SOURCE DATA
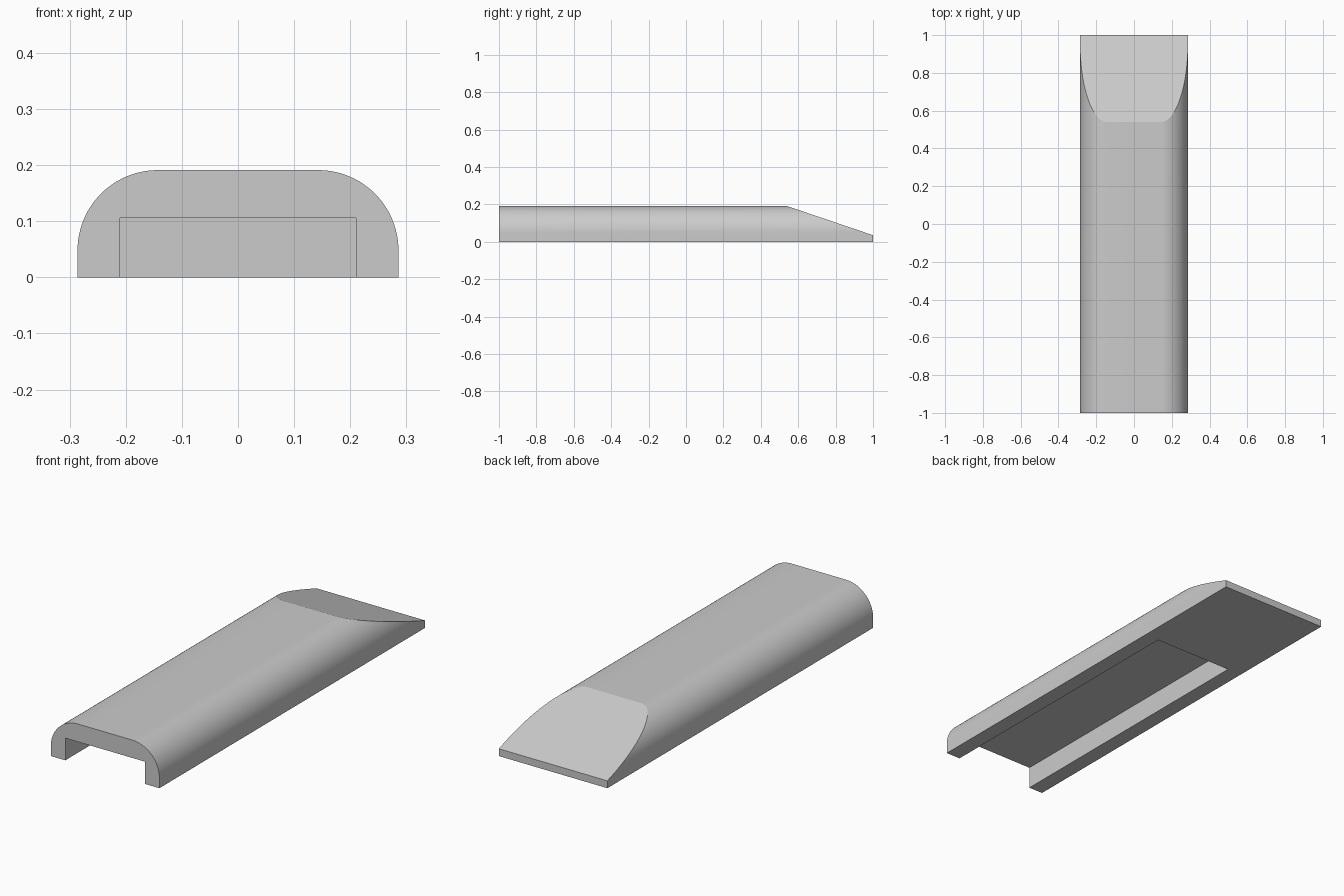
import bpy, bmesh, math
from mathutils import Vector

cube = bpy.data.objects.get("Cube")
if cube:
    bpy.data.objects.remove(cube, do_unlink=True)

HALF_W, HEIGHT, RADIUS = 0.286, 0.191, 0.143
SLOT_HALF_W, SLOT_H, SLOT_END = 0.21, 0.106, 0.423
SLOPE_START, TIP_Z = 0.54, 0.035
ARC_STEPS = 24

grey = bpy.data.materials.new("plain grey")
grey.use_nodes = True
grey.diffuse_color = (0.6, 0.6, 0.6, 1)
grey.node_tree.nodes["Principled BSDF"].inputs["Base Color"].default_value = (0.6, 0.6, 0.6, 1)


def extrude_profile(name, points, y0, y1):
    """Extrude an x-z outline along y into a closed solid."""
    bm = bmesh.new()
    face = bm.faces.new([bm.verts.new((x, y0, z)) for x, z in points])
    out = bmesh.ops.extrude_face_region(bm, geom=[face], use_keep_orig=True)
    moved = [g for g in out["geom"] if isinstance(g, bmesh.types.BMVert)]
    bmesh.ops.translate(bm, verts=moved, vec=(0, y1 - y0, 0))
    bmesh.ops.recalc_face_normals(bm, faces=bm.faces)
    mesh = bpy.data.meshes.new(name)
    obj = bpy.data.objects.new(name, mesh)
    bpy.context.collection.objects.link(obj)
    mesh.materials.append(grey)
    return obj, bm


# Rounded bar outline: flat underside, short upright sides, rounded shoulders
right = [(HALF_W, 0)]
for i in range(ARC_STEPS + 1):
    a = math.pi / 2 * i / ARC_STEPS
    right.append((HALF_W - RADIUS + RADIUS * math.cos(a),
                  HEIGHT - RADIUS + RADIUS * math.sin(a)))
outline = right + [(-x, z) for x, z in reversed(right)]
body, bm = extrude_profile("body", outline, -1, 1)

# Sloping cut at the back end
normal = Vector((0, HEIGHT - TIP_Z, 1 - SLOPE_START))
bmesh.ops.bisect_plane(bm, geom=bm.verts[:] + bm.edges[:] + bm.faces[:],
                       plane_co=(0, SLOPE_START, HEIGHT), plane_no=normal,
                       clear_outer=True)
bmesh.ops.holes_fill(bm, edges=[e for e in bm.edges if e.is_boundary])
bmesh.ops.recalc_face_normals(bm, faces=bm.faces)
bm.to_mesh(body.data)
bm.free()

# Slot in the underside, open at the front
w = SLOT_HALF_W
cutter, bm = extrude_profile("slot_cutter", [(w, -0.1), (w, SLOT_H), (-w, SLOT_H), (-w, -0.1)],
                             -1.1, SLOT_END)
bm.to_mesh(cutter.data)
bm.free()
cutter.hide_render = True

slot = body.modifiers.new("slot", "BOOLEAN")
slot.operation = "DIFFERENCE"
slot.solver = "EXACT"
slot.object = cutter
bpy.ops.object.select_all(action="DESELECT")
bpy.context.view_layer.objects.active = body
body.select_set(True)
bpy.ops.object.modifier_apply(modifier=slot.name)
bpy.data.objects.remove(cutter, do_unlink=True)

# Smooth shoulders, crisp cut edges
bpy.ops.object.shade_smooth_by_angle(angle=math.radians(10))
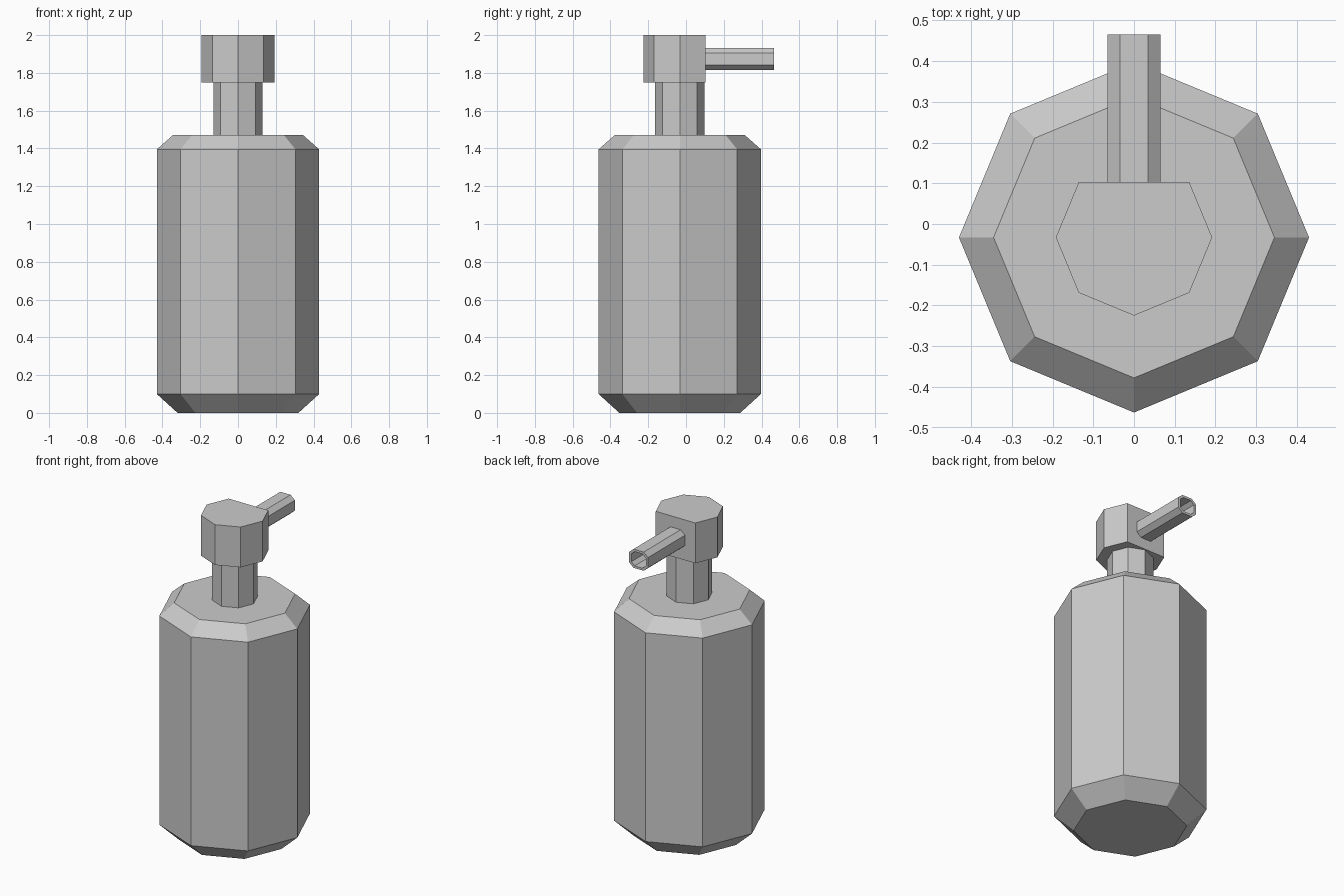
import bpy
from math import sin, cos, pi

if "Cube" in bpy.data.objects:
    bpy.data.objects.remove(bpy.data.objects["Cube"])

CY = -0.033  # bottle axis


def mesh_object(name, verts, faces):
    me = bpy.data.meshes.new(name)
    me.from_pydata(verts, [], faces)
    me.update()
    ob = bpy.data.objects.new(name, me)
    bpy.context.collection.objects.link(ob)
    return ob


def loft(name, rings, caps=True, closed=False):
    """Skin equal-length rings of points; cap the ends or join last to first."""
    n, m = len(rings[0]), len(rings)
    faces = [(i * n + j, i * n + (j + 1) % n,
              (i + 1) % m * n + (j + 1) % n, (i + 1) % m * n + j)
             for i in range(m if closed else m - 1) for j in range(n)]
    if caps:
        faces += [tuple(reversed(range(n))), tuple(range((m - 1) * n, m * n))]
    return mesh_object(name, [p for r in rings for p in r], faces)


def octagon(r, z, skip=()):
    return [(r * cos(k * pi / 4), CY + r * sin(k * pi / 4), z)
            for k in range(8) if k not in skip]


# Bottle body with chamfered base and shoulder
loft("bottle_body", [octagon(r, z) for r, z in
                     ((0.32, 0), (0.43, 0.10), (0.43, 1.395), (0.345, 1.47))])

# Pump neck
loft("pump_neck", [octagon(0.13, z) for z in (1.47, 1.75)])

# Pump head: octagon with its rear corner cut flat
loft("pump_head", [octagon(0.192, z, skip=(2,)) for z in (1.75, 2.0)])


# Hollow spout pointing back
def spout_ring(s, y):
    half = [(0.065, 0.032), (0.035, 0.058), (-0.035, 0.058), (-0.065, 0.032)]
    pts = half + [(-x, -z) for x, z in half]
    return [(-x * s, y, 1.873 + z * s) for x, z in pts]


loft("spout", [spout_ring(1, 0.10), spout_ring(1, 0.465),
               spout_ring(0.76, 0.465), spout_ring(0.76, 0.125)])
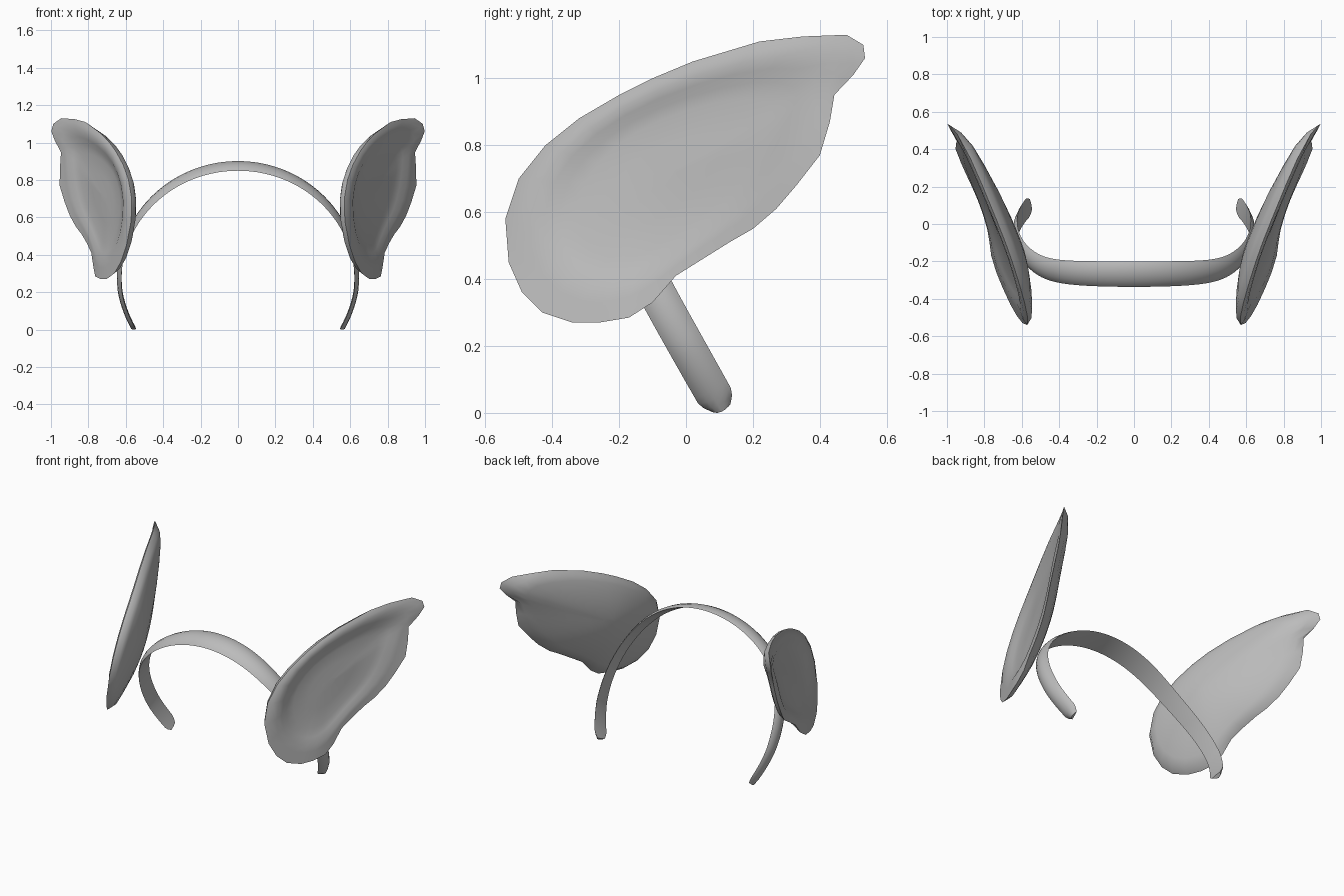
import bpy, bmesh, math
from mathutils import Vector

if "Cube" in bpy.data.objects:
    bpy.data.objects.remove(bpy.data.objects["Cube"], do_unlink=True)

grey = bpy.data.materials.new("plain grey")
colour = (0.5, 0.5, 0.5, 1)
grey.diffuse_color = colour
grey.use_nodes = True
grey.node_tree.nodes["Principled BSDF"].inputs["Base Color"].default_value = colour


def loft(bm, rings):
    """Join closed rings of points with quads; return the vertex rings."""
    rows = [[bm.verts.new(p) for p in ring] for ring in rings]
    for low, high in zip(rows, rows[1:]):
        for i in range(len(low)):
            j = (i + 1) % len(low)
            bm.faces.new((low[i], low[j], high[j], high[i]))
    return rows


def finish(bm, name, angle):
    bmesh.ops.recalc_face_normals(bm, faces=bm.faces)
    mesh = bpy.data.meshes.new(name)
    bm.to_mesh(mesh)
    bm.free()
    mesh.materials.append(grey)
    obj = bpy.data.objects.new(name, mesh)
    bpy.context.collection.objects.link(obj)
    bpy.ops.object.select_all(action="DESELECT")
    obj.select_set(True)
    bpy.context.view_layer.objects.active = obj
    bpy.ops.object.shade_smooth_by_angle(angle=math.radians(angle))
    return obj


# Headband: a tilted arch with a flat inside and a crowned outside
def band_point(angle):
    z = 0.275 + 0.605 * math.sin(angle)
    slope = 0.392 - 0.565 * z
    y = -0.284 + (slope + math.hypot(slope, 0.08)) / 2
    x = 0.632 * math.cos(angle) * (1 - 0.1 * max(0, 0.2 - z))
    return Vector((x, y, z))


def band_ring(angle, end_gap):
    tangent = (band_point(angle + 0.01) - band_point(angle - 0.01)).normalized()
    rise = max(0, math.sin(angle))
    out = Vector((math.cos(angle), -0.34 * rise, math.sin(angle)))
    across = tangent.cross(out).normalized()
    out = across.cross(tangent).normalized()
    taper = 1 - min(end_gap / 0.07, 1)
    half = (0.055 + 0.017 * rise ** 2) * max(0.55, math.sqrt(1 - taper ** 2))
    section = [(-1, -0.008), (-0.8, 0.001), (-0.45, 0.011), (0, 0.015),
               (0.45, 0.011), (0.8, 0.001), (1, -0.008), (0, -0.01)]
    return [band_point(angle) + across * w * half + out * n for w, n in section]


bm = bmesh.new()
steps, start = 120, -0.452
span = math.pi - 2 * start
rings = []
for i in range(steps + 1):
    gap = span * min(i, steps - i) / steps
    rings.append(band_ring(start + span * i / steps, gap))
rows = loft(bm, rings)
bm.faces.new(rows[0])
bm.faces.new(rows[-1])
finish(bm, "headband", 45)

# Ear outline in side profile (y, z), from the front edge under and round the tip
outline = [(-.54, .58), (-.53, .45), (-.49, .36), (-.43, .3), (-.34, .27),
           (-.26, .27), (-.17, .285), (-.1, .33), (-.03, .41), (.05, .46),
           (.13, .51), (.2, .55), (.27, .61), (.33, .68), (.4, .77),
           (.43, .87), (.445, .96), (.5, 1.01), (.535, 1.06), (.53, 1.1),
           (.48, 1.13), (.35, 1.125), (.22, 1.11), (.02, 1.05), (-.1, 1),
           (-.2, .95), (-.32, .88), (-.42, .8), (-.5, .7)]
outline = [Vector(p) for p in outline]
middle = Vector((-0.08, 0.7))
# Ring size and sideways offset: domed back, rim, rolled lip, shallow dish
layers = [(.1, -.13), (.3, -.122), (.5, -.107), (.7, -.083), (.85, -.058),
          (.95, -.036), (1, 0), (.96, .01), (.88, .01), (.8, .001),
          (.71, -.014), (.6, -.023), (.35, -.028), (.1, -.029)]


def ear_ring(size, offset):
    """Shrink the outline, evening it out more towards the middle."""
    points = outline
    for _ in range(round(14 * (1 - size))):
        points = [points[i - 1] / 4 + points[i] / 2 +
                  points[(i + 1) % len(points)] / 4 for i in range(len(points))]
    return [ear_point(middle + (p - middle) * size, offset) for p in points]


def ear_point(point, offset):
    y, z = point
    above = z - (0.74 + 0.5 * y)
    # the lip rolls out along the top edge only
    if offset > 0:
        offset *= min(1, max(0, above / 0.1))
    # the lower edge tucks in, and both ends turn slightly outwards
    along = min(1, max(0, (y + 0.2) / 0.6))
    tuck = 0.12 * min(0, above) * math.sin(math.pi * along)
    curl = 0.3 * max(0, y - 0.44) + 0.05 * max(0, -0.15 - y)
    return (0.893 + 0.46 * y - 0.16 * z + tuck + curl + offset, y, z)


bm = bmesh.new()
rows = loft(bm, [ear_ring(size, offset) for size, offset in layers])
bm.faces.new(rows[0])
bm.faces.new(rows[-1])
ears = finish(bm, "ears", 50)
mirror = ears.modifiers.new("other side", "MIRROR")
mirror.use_axis = (True, False, False)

DESCRIPTION OF THE TASK
From the top of the listing above, repeat each line exactly until you reach the line containing "right.append((HALF_W - RADIUS", and repeat that one too. Leave the pictures out.

SOLUTION FOR THIS EXERCISE
import bpy, bmesh, math
from mathutils import Vector

cube = bpy.data.objects.get("Cube")
if cube:
    bpy.data.objects.remove(cube, do_unlink=True)

HALF_W, HEIGHT, RADIUS = 0.286, 0.191, 0.143
SLOT_HALF_W, SLOT_H, SLOT_END = 0.21, 0.106, 0.423
SLOPE_START, TIP_Z = 0.54, 0.035
ARC_STEPS = 24

grey = bpy.data.materials.new("plain grey")
grey.use_nodes = True
grey.diffuse_color = (0.6, 0.6, 0.6, 1)
grey.node_tree.nodes["Principled BSDF"].inputs["Base Color"].default_value = (0.6, 0.6, 0.6, 1)


def extrude_profile(name, points, y0, y1):
    """Extrude an x-z outline along y into a closed solid."""
    bm = bmesh.new()
    face = bm.faces.new([bm.verts.new((x, y0, z)) for x, z in points])
    out = bmesh.ops.extrude_face_region(bm, geom=[face], use_keep_orig=True)
    moved = [g for g in out["geom"] if isinstance(g, bmesh.types.BMVert)]
    bmesh.ops.translate(bm, verts=moved, vec=(0, y1 - y0, 0))
    bmesh.ops.recalc_face_normals(bm, faces=bm.faces)
    mesh = bpy.data.meshes.new(name)
    obj = bpy.data.objects.new(name, mesh)
    bpy.context.collection.objects.link(obj)
    mesh.materials.append(grey)
    return obj, bm


# Rounded bar outline: flat underside, short upright sides, rounded shoulders
right = [(HALF_W, 0)]
for i in range(ARC_STEPS + 1):
    a = math.pi / 2 * i / ARC_STEPS
    right.append((HALF_W - RADIUS + RADIUS * math.cos(a),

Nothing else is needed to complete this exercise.